Of course, winter blooming plants are a delight when their colors pop against a gray winter sky. These plants are naturally pollinated by animals that are active in the winter. Insects such as native bees will leave their hives during the warmer winter days in search of pollen and nectar.  Buttercup winter hazel (Corylopsis pauciflora) is a shrub that blooms in late winter. This witch hazel relative has extremely fragrant yellow flowers. Japanese camellia (Camellia japonica) is a broad leaf evergreen shrub, with rose-shaped flowers that bloom mid to late winter. Multiple cultivars of camellia are readily available in the nursery trade in shades of white, pink and red.

Corylopsis pauciflora or buttercup winterhazel

Buttercup winter hazel (Corylopsis pauciflora) has fragrant flowers.

Leave the Leaves

Many mammals, birds, reptiles, and amphibians will overwinter underground or in leaf and debris piles. While some of these can be pests for the garden, reptiles such as snakes are very beneficial to control rodents in the garden and around the home. To provide a winter home for these animals, choose an area of your yard to leave the fall leaves and create small piles of twigs and sticks for animals to burrow underneath. However, it is important to make sure that leaves and mulch are not piled up against the trunks of trees. Overwintering rodents might chew the bark of trees as a winter food source, girdling the tree and killing it in the spring. Raking leaves and mulch a few inches away from the tree trunk can help to prevent this.

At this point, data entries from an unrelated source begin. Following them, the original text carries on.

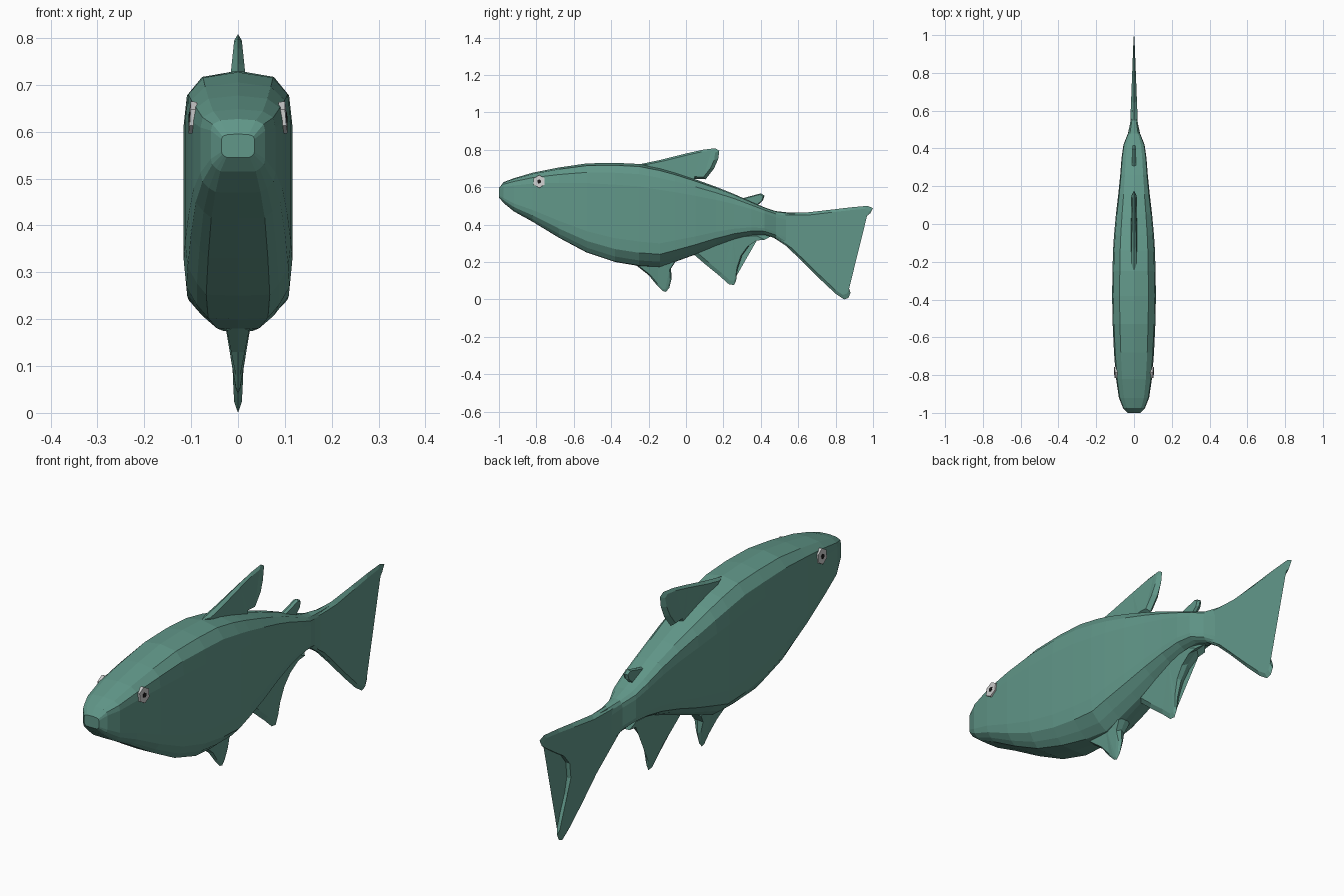
import bpy, bmesh
from mathutils import Vector

if "Cube" in bpy.data.objects:
    bpy.data.objects.remove(bpy.data.objects["Cube"])


def material(name, rgb):
    m = bpy.data.materials.new(name)
    m.diffuse_color = (*rgb, 1)
    m.use_nodes = True
    m.node_tree.nodes["Principled BSDF"].inputs["Base Color"].default_value = m.diffuse_color
    return m


TEAL = material("teal_skin", (0.12, 0.31, 0.25))
WHITE = material("eye_white", (0.6, 0.6, 0.6))
BLACK = material("pupil_black", (0.01, 0.01, 0.01))


def finish(bm, name, mat):
    bmesh.ops.recalc_face_normals(bm, faces=bm.faces)
    me = bpy.data.meshes.new(name)
    bm.to_mesh(me)
    bm.free()
    me.materials.append(mat)
    ob = bpy.data.objects.new(name, me)
    bpy.context.collection.objects.link(ob)
    return ob


# Body: lofted rounded-box sections (y, top, bottom, half width, belly width factor)
STATIONS = [
    (-1.0, .595, .545, .035, .7), (-.975, .627, .515, .058, .65),
    (-.92, .648, .47, .080, .6), (-.82, .677, .415, .095, .6),
    (-.68, .705, .33, .106, .6), (-.53, .727, .25, .113, .6),
    (-.38, .73, .20, .116, .55), (-.25, .724, .178, .114, .4),
    (-.14, .702, .172, .111, .28), (-.06, .679, .20, .106, .25),
    (.05, .642, .24, .096, .22), (.16, .602, .285, .083, .25),
    (.26, .562, .32, .073, .3), (.35, .522, .342, .066, .35),
    (.42, .492, .345, .056, .4), (.48, .472, .325, .032, .45),
    (.55, .464, .275, .017, .45), (.64, .462, .19, .011, .45)]


def section(y, top, bot, w, belly):
    half = [(.66, .975), (.94, .9), (1, .78), (1, .5), (1, .24),
            (.95, .13), ((.95 + belly) / 2, .055), (belly, .005)]
    ring = [(0, 1)] + half + [(0, 0)] + [(-u, v) for u, v in reversed(half)]
    return [(u * w, y, bot + v * (top - bot)) for u, v in ring]


bm = bmesh.new()
rings = [[bm.verts.new(p) for p in section(*s)] for s in STATIONS]
for a, b in zip(rings, rings[1:]):
    for i in range(len(a)):
        j = (i + 1) % len(a)
        bm.faces.new((a[i], a[j], b[j], b[i]))
bm.faces.new(rings[0])
bm.faces.new(rings[-1])
body = finish(bm, "body", TEAL)


# Fins: thin plates with a sharp rim and an inset raised face on each side
def fin(name, outline, thick, inset=.85):
    n = len(outline)
    cy = sum(p[0] for p in outline) / n
    cz = sum(p[1] for p in outline) / n
    bm = bmesh.new()
    rim = [bm.verts.new((0, y, z)) for y, z in outline]
    for s in (-1, 1):
        inner = [bm.verts.new((s * thick(y, z), cy + (y - cy) * inset, cz + (z - cz) * inset))
                 for y, z in outline]
        for i in range(n):
            j = (i + 1) % n
            bm.faces.new((rim[i], rim[j], inner[j], inner[i]))
        cap = bm.faces.new(inner)
        bmesh.ops.triangulate(bm, faces=[cap])
    return finish(bm, name, TEAL)


fin("tail_fin", [(.46, .47), (.53, .465), (.64, .464), (.78, .48), (.88, .492), (.97, .50),
                 (1.0, .488), (.985, .46), (.92, .415), (.85, .37), (.81, .32), (.802, .25),
                 (.82, .18), (.86, .09), (.88, .035), (.868, .008), (.845, 0), (.80, .03),
                 (.72, .105), (.62, .205), (.53, .29), (.46, .335)],
    lambda y, z: max(.003, .022 - .036 * (y - .46)), .92)

fin("dorsal_fin", [(-.25, .722), (-.14, .745), (.0, .78), (.09, .80), (.155, .808), (.178, .795),
                   (.172, .75), (.15, .70), (.105, .642), (.05, .645), (.03, .60), (-.18, .66)],
    lambda y, z: .016 - .09 * max(0, z - .72))

fin("adipose_fin", [(.30, .54), (.36, .556), (.40, .567), (.42, .555), (.412, .53),
                    (.385, .505), (.37, .48), (.31, .49)],
    lambda y, z: .011)

fin("anal_fin", [(.03, .25), (.10, .19), (.18, .125), (.23, .08), (.257, .077), (.268, .10),
                 (.275, .16), (.30, .235), (.34, .29), (.40, .33), (.45, .335),
                 (.40, .36), (.25, .35), (.10, .30)],
    lambda y, z: max(.006, .006 + .08 * (z - .1)))

fin("pelvic_fin", [(-.27, .185), (-.20, .13), (-.155, .075), (-.125, .045), (-.108, .04),
                   (-.09, .06), (-.077, .11), (-.08, .165), (-.05, .21), (-.15, .23)],
    lambda y, z: max(.005, .006 + .17 * (z - .08)))


# Eyes: flat hexagonal discs with dark pupils, laid on the head surface
def disc(name, centre, normal, radius, depth, mat):
    bm = bmesh.new()
    bmesh.ops.create_cone(bm, cap_ends=True, segments=6, radius1=radius, radius2=radius, depth=depth)
    rot = normal.to_track_quat('Z', 'Y').to_matrix().to_4x4()
    bmesh.ops.transform(bm, matrix=rot, verts=bm.verts)
    bmesh.ops.translate(bm, vec=centre, verts=bm.verts)
    finish(bm, name, mat)


for side, s in (("left", -1), ("right", 1)):
    hit, loc, nrm, _ = body.ray_cast(Vector((s, -.785, .63)), Vector((-s, 0, 0)))
    nrm = (nrm + Vector((s, 0, 0))).normalized()
    disc(side + "_eye", loc, nrm, .034, .014, WHITE)
    disc(side + "_pupil", loc + nrm * .005, nrm, .011, .008, BLACK)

Water can be provided by birdbaths in the early winter. As the winter progresses, be sure to empty pottery birdbaths and either turn them over or bring them indoors to avoid the water freezing and cracking your container.

This article was first published in Richmond Magazine.

Saccharum ravennae

Grasses like Saccharum ravennae provide beauty to the landscape and shelter for wildlife.

Grace Chapman Elton is the former Director of Horticulture at Lewis Ginter Botanical Garden.

You May Also Like